The chaotic withdrawal of western troops from Afghanistan in August 2021, and wide expectations of another asylum crisis, akin to the one from 2015–16, brought migration preparedness back into focus. As argued in a recent Policy Insight, even though individual migration shock events, such as this one, cannot be predicted, there is still scope for rational action and response, despite the overarching uncertainty of the migration processes and their drivers.
At the same time, the ongoing COVID-19 pandemic had an impact on the public perception and attitudes towards risk and uncertainty, by becoming a feature of the public discourse. Successive changes to public health policies, unintended consequences of many political decisions, repeated lockdowns, sometimes introduced at a short notice, or emergence of new viral variants, all brought uncertainty openly into the day-to-day civic debate, not to mention specialist discussion and advice. Coupled with that is the notion of trade-offs: that in reality, there are no easy options, and everything has its price, in economic, social and individual (e.g. health-related) terms.
There are clear parallels with the uncertainty of migration processes, with the added caveat that migration dynamics is even less predictable than the course of an epidemic. This is largely due to the agency and free will of the many actors involved, from migrants and their families, to intermediaries and other interested parties, to decision makers. The complexity of migration processes can bring about non-intuitive outcomes, which means that there are no easy policy or political solutions, and trade-offs are present everywhere.
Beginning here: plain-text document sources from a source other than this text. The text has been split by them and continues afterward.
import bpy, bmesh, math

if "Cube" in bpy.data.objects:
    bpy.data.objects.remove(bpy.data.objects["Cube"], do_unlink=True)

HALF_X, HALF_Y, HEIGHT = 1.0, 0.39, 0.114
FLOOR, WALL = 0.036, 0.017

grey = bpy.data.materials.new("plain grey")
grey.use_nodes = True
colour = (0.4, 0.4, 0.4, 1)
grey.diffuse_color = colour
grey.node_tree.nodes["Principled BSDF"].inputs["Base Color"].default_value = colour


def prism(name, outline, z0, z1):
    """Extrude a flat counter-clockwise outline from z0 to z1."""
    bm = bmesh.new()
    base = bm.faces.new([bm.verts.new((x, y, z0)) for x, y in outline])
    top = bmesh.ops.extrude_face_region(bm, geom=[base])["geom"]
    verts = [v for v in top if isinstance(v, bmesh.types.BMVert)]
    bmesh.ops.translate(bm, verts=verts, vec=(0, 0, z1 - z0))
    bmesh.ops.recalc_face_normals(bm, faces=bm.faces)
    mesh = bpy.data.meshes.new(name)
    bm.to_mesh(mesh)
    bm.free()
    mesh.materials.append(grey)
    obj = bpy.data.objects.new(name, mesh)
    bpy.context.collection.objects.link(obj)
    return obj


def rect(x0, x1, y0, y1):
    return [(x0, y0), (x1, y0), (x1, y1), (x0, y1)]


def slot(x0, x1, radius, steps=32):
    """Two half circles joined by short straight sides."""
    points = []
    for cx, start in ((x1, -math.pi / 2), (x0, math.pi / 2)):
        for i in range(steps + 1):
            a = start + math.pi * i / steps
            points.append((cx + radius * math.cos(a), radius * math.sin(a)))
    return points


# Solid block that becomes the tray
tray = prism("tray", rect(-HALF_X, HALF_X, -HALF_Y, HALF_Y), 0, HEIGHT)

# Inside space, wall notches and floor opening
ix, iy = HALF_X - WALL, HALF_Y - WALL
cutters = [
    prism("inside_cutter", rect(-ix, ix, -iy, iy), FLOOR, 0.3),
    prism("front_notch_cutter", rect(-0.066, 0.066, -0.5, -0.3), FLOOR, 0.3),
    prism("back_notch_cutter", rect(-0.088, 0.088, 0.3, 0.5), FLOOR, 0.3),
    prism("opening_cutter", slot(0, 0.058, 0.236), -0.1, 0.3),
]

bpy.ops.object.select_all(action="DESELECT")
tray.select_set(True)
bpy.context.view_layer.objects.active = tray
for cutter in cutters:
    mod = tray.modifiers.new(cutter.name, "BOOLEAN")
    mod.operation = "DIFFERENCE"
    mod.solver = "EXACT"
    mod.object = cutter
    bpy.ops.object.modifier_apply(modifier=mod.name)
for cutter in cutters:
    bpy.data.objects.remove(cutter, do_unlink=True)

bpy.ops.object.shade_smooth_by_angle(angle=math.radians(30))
Once the complexity is defined and described, what may at first seem like ‘common sense’ optimal solutions can reveal themselves as being ineffective, too costly, or outright counterproductive (see a discussion of the effectiveness of limiting humanitarian assistance for maritime migrant journeys across Central Mediterranean in this book).
To deal with complexity and uncertainty effectively, the way in which they are perceived needs to shift, from something to be afraid or ashamed of, to something to manage. As we argued with Mathias Czaika in a recent essay in Migration Policy Practice, reducing whatever uncertainty can be reduced is a worthy aim of research and policy. Still, it is even more important to facilitate adaptation to other aspects of uncertainty – and to allow for surprises. This, in turn, requires proactive planning and early warnings, spare capacity to respond to shocks, agility to do that, and operational capability to scale up the response adequately, sometimes at a short notice. In Afghanistan in August 2021, all these elements have been found wanting to some extent.
In the policy arena, there is already an increasing recognition of the uncertain nature of migration and the need for adequate responses. Still, at the EU level, even though the admirable crisis migration blueprint already exists, the political will in its implementation seems to be lagging – or in some cases lacking. At the UN level, the Global Compact for Migration is a first step, also including aspirations related to preparedness. Still, as illustrated by the example of Afghanistan, migration challenges can be very rapidly compounded by the changes in the balance of power in a country or region, which can only exacerbate regional and even global migratory pressures.
One of the crucial lessons we should have learned from the COVID-19 pandemic, readily transferrable to the area of migration, is that uncertainty is ubiquitous, and is here to stay. To borrow a phrase from software development, uncertainty is a feature, not a bug of the social world, and migration is a prominent example of that. For all sorts of reasons, we should therefore learn to better live and cope with it, and flexibly adapt to ever-changing circumstances. With another asylum crisis likely unfolding in the wake of the situation in Afghanistan, the question how to organise a response to such events, and to find public support for it in the host countries – now and in the future – becomes paramount.
This work has received funding from the European Union's Horizon 2020 research and innovation programme under grant agreement No. 870299. This document reflects the authors’ view and the Research Executive Agency of the European Commission are not responsible for any use that may be made of the information it contains. Special credit to Rainer Münz for flagging the potential Afghan refugee crisis already in June 2021 at the Meeting “Estimating International Migration Flows: Past, Present & Future” co-organised by the QuantMig project.